I’m sure many of you know what I’m talking about, but for the readers who wish to play coy, allow me to break it down. Here are 10 signs it’s summer and you’re a teacher.
1. You’ve forgotten how to set your alarm clock. Sunlight wakes you up. Or your children. Either way, you enjoy some extra sleep in the morning. You can’t remember what day it is. Even better, it doesn’t matter what day it is.
2. You no longer resemble a bag lady, precariously attempting to juggle two tote bags, a purse and your coffee cup as you attempt to maneuver your way into the school, praying someone is in the vicinity to help you out with opening a door.
3. Day drinking is acceptable, and, if in the company of fellow educators, typically encouraged.
4. You plan out an amazing week of fun activities and adventures to enjoy with your friends…only to remember they have full-time, year-round jobs.
5. You see sunlight. Forget getting to school before the sun rises and leaving after it sets! You have traded in the fluorescent glow for natural Vitamin D.

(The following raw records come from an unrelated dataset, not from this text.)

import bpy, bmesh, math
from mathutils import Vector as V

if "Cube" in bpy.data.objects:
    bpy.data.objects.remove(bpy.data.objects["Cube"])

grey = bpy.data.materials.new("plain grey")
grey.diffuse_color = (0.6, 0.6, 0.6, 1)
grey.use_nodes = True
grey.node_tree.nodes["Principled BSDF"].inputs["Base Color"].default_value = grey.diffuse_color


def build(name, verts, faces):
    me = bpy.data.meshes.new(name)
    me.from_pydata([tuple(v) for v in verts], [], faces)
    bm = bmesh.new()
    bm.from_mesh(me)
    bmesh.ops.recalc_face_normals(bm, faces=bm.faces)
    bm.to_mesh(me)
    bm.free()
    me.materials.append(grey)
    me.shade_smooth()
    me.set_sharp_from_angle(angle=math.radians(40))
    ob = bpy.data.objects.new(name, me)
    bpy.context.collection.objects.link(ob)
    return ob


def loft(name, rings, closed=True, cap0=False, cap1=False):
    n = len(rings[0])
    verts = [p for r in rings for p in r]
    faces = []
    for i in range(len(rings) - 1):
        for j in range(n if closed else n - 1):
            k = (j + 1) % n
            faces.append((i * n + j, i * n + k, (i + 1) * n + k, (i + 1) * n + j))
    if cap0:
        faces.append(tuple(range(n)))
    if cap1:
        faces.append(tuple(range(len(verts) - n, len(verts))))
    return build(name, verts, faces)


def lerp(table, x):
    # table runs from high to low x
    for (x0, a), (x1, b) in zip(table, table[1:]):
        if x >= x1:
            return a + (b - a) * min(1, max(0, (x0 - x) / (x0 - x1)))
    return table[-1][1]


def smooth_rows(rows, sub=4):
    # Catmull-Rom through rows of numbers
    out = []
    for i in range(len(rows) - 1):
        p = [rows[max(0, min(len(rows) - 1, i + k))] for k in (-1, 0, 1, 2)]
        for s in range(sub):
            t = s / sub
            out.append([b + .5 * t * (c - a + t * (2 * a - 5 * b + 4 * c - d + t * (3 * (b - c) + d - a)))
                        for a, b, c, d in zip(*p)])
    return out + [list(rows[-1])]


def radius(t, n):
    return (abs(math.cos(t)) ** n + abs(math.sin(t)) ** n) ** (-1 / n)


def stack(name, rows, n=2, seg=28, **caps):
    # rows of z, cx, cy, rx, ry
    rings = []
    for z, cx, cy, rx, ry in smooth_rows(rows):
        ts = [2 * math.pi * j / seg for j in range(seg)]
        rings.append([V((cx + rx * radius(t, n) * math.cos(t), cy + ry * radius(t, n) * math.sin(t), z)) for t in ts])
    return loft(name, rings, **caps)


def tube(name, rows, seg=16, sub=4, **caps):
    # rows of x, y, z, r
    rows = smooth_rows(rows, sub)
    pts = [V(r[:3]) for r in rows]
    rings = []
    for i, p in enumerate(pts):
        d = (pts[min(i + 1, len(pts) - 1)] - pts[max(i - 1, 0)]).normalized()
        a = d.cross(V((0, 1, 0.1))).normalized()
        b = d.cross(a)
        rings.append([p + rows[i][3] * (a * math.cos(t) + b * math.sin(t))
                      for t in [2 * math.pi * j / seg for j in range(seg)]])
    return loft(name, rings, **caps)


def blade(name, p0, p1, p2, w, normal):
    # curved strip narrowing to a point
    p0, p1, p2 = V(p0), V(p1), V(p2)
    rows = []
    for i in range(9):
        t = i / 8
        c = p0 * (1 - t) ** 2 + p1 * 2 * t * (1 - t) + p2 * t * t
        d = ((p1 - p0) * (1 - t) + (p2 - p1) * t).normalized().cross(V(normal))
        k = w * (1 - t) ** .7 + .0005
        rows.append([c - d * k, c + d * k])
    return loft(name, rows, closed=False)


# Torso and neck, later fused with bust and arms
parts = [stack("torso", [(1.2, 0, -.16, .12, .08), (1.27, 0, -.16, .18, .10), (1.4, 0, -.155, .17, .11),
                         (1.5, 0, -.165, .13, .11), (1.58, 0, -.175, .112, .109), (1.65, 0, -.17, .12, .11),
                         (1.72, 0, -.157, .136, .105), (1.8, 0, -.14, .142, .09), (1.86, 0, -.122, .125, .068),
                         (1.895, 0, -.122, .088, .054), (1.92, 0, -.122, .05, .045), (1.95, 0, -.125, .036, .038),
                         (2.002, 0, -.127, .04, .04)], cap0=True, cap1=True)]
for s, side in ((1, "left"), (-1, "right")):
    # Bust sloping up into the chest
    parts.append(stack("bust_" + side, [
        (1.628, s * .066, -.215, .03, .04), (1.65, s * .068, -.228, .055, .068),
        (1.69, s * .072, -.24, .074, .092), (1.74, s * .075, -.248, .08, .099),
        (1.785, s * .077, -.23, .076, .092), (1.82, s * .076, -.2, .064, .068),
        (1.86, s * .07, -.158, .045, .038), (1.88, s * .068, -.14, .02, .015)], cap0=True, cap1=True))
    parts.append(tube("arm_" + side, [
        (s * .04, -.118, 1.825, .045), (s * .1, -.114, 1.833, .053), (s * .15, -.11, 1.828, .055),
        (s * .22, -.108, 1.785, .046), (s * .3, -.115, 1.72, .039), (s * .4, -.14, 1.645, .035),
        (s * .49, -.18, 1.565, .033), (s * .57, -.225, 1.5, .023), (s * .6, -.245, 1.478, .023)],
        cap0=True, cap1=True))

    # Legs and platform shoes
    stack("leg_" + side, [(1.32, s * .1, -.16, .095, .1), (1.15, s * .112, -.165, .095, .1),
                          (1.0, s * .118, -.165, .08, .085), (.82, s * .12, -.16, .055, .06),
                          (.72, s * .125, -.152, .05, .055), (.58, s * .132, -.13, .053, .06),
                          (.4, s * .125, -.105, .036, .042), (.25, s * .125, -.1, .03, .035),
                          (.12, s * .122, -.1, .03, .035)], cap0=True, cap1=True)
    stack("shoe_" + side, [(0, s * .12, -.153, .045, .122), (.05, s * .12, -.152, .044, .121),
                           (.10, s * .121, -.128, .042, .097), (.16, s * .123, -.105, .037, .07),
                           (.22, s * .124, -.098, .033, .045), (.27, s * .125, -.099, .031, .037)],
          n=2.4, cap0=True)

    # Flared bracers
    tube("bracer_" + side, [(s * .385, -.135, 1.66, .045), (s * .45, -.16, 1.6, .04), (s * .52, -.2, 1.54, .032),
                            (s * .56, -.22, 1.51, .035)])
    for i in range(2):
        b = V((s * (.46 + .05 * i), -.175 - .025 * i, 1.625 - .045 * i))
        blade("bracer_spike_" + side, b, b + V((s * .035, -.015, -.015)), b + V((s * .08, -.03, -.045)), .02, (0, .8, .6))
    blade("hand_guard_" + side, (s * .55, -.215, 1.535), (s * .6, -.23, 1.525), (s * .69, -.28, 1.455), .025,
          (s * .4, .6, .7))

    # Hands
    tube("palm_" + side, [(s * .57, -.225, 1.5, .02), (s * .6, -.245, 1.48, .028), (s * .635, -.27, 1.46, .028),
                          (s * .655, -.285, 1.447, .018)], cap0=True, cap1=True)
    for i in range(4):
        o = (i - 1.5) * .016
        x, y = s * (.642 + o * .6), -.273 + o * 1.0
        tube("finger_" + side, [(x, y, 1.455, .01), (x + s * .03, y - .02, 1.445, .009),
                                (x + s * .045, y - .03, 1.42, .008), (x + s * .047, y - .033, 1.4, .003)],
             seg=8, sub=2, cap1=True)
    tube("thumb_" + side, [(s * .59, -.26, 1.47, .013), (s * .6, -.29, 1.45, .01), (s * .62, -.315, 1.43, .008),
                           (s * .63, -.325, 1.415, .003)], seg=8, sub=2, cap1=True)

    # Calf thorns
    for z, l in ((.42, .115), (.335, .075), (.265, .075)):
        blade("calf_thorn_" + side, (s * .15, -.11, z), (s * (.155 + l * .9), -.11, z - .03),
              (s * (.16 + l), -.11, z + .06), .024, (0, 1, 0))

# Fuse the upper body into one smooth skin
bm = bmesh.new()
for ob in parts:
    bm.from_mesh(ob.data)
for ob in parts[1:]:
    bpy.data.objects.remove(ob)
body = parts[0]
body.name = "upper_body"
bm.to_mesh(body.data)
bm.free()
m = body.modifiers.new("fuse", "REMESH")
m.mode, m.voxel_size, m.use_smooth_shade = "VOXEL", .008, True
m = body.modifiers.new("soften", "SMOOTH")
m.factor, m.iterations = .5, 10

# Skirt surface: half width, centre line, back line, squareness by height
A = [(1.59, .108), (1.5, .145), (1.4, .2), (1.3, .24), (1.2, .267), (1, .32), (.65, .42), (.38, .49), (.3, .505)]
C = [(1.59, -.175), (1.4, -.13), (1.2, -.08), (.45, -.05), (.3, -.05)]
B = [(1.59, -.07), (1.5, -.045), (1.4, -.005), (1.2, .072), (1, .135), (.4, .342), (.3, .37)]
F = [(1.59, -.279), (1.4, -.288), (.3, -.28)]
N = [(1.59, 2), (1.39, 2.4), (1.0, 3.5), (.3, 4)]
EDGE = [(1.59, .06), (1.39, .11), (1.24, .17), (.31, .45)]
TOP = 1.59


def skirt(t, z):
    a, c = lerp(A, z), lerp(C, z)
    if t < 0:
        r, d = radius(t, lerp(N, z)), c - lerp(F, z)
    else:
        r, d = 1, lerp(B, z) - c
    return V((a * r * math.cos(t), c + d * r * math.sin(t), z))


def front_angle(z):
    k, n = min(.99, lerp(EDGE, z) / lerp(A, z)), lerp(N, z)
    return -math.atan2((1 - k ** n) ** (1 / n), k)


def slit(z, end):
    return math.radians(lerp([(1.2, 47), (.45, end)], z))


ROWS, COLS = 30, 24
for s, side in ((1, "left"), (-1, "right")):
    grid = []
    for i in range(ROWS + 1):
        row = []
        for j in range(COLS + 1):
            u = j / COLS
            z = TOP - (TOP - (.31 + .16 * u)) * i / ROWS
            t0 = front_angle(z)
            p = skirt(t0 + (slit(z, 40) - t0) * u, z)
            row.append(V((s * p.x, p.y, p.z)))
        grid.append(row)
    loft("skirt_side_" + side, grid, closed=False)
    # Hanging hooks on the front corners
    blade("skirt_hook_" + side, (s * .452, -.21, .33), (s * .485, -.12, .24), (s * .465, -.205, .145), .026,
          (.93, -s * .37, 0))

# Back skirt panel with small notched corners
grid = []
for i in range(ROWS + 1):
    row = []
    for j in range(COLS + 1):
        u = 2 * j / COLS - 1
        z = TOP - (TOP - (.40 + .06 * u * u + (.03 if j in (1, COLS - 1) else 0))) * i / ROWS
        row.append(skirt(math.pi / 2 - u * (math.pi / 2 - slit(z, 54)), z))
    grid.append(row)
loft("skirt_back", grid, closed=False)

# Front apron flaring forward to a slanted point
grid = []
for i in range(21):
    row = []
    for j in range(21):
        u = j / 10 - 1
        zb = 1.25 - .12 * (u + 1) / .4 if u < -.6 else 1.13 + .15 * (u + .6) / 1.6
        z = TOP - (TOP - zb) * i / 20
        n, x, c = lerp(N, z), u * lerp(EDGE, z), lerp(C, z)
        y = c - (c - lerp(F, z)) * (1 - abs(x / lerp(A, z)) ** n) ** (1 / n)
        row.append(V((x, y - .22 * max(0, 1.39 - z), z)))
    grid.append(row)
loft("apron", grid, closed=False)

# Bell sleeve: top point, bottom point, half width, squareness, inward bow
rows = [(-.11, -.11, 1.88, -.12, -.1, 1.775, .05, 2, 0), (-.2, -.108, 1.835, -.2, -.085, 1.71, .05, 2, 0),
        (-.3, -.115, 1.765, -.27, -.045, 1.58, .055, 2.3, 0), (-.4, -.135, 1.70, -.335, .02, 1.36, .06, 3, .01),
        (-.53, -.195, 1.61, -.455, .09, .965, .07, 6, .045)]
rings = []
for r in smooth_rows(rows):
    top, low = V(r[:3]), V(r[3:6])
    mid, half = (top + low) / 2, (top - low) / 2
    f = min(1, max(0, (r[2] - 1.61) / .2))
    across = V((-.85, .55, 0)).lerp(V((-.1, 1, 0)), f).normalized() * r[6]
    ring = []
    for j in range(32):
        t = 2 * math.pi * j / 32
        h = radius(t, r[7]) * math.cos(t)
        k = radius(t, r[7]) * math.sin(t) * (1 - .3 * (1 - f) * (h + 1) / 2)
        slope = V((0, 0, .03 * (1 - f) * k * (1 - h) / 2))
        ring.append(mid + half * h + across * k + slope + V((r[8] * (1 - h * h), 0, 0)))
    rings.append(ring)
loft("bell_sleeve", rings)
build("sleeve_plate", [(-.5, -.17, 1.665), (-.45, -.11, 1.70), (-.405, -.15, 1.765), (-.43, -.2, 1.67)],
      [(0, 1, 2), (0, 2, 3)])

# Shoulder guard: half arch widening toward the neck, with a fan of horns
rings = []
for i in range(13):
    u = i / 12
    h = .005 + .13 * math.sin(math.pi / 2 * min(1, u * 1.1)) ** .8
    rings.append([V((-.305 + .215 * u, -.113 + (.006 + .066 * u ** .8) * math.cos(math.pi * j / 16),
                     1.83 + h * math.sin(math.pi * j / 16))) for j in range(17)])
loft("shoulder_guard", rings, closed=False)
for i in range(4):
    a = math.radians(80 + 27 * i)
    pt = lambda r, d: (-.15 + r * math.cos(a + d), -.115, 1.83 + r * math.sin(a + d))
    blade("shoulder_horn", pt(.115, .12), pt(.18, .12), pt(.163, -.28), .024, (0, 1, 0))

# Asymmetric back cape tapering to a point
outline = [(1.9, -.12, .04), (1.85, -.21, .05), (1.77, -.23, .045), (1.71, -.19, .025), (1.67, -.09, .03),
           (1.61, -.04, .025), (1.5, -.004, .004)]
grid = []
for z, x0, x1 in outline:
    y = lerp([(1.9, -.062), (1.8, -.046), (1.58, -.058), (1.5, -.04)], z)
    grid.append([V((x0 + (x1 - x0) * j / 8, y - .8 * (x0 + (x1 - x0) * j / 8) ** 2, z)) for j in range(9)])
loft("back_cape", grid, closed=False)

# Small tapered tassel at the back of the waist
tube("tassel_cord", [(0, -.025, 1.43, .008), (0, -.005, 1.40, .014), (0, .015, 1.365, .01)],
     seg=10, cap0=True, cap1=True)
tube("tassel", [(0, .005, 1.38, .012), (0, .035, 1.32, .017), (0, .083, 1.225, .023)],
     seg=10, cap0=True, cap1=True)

6. After absorbing all that natural sunlight, you discover fresh air is exhausting. You may need a break after resting in your hammock all morning. You’ve considered investing in a motorized scooter to get your mail.
7. You enjoy daytime television. Heck, you’ve just had time to actually turn the television on and it isn’t tuned into Disney Jr. Even if you don’t enjoy daytime television, you watch it because you can.
8. You get solid, uninterrupted sleep at night. Maybe even the recommended eight hours. Or more! You haven’t been plagued by recurring nightmares of walking into a chaotic classroom of 30 energetic students five minutes past the start time with no lesson plans whatsoever.
9. You actually taste your lunch. You can go out to eat. You can eat at home and take an hour for lunch. Heck, take two hours. You’re not on the clock. No one cares. And you might even not get interrupted (depending on your kid situation). Eat way too much if you want. Then, consider #11.
10. Naps. Again, even if you’re not a napper, this is a luxury you at the very least consider. Because. YOU. CAN.
11. Speaking of actually tasting meals, you eat breakfast at the time you would normally have lunch. At our school, we run a few different schedules and, for one of those schedules, our sixth graders eat lunch at 10:30 am! On summer vacation, that’s breakfast time. Not lunch time.
12. Yep, that’s right, I’m already over my top 10 list but hey, it’s summer! No more academic anything! You have adopted a new wardrobe of pants involving spandex and t-shirts with inappropriate-for-school but cute alcohol related sayings. As long as it would pass for pajamas, it’s fair game.
So, until August rolls around and those recurring nightmares start up again, enjoy the “free” time and use it to recharge. You’ve worked hard, and you deserve it.
Use your downtime this summer to start a graduate program that will make you an even better teacher when the next school year starts. Explore American College of Education’s graduate-level programs in education to find the one for you.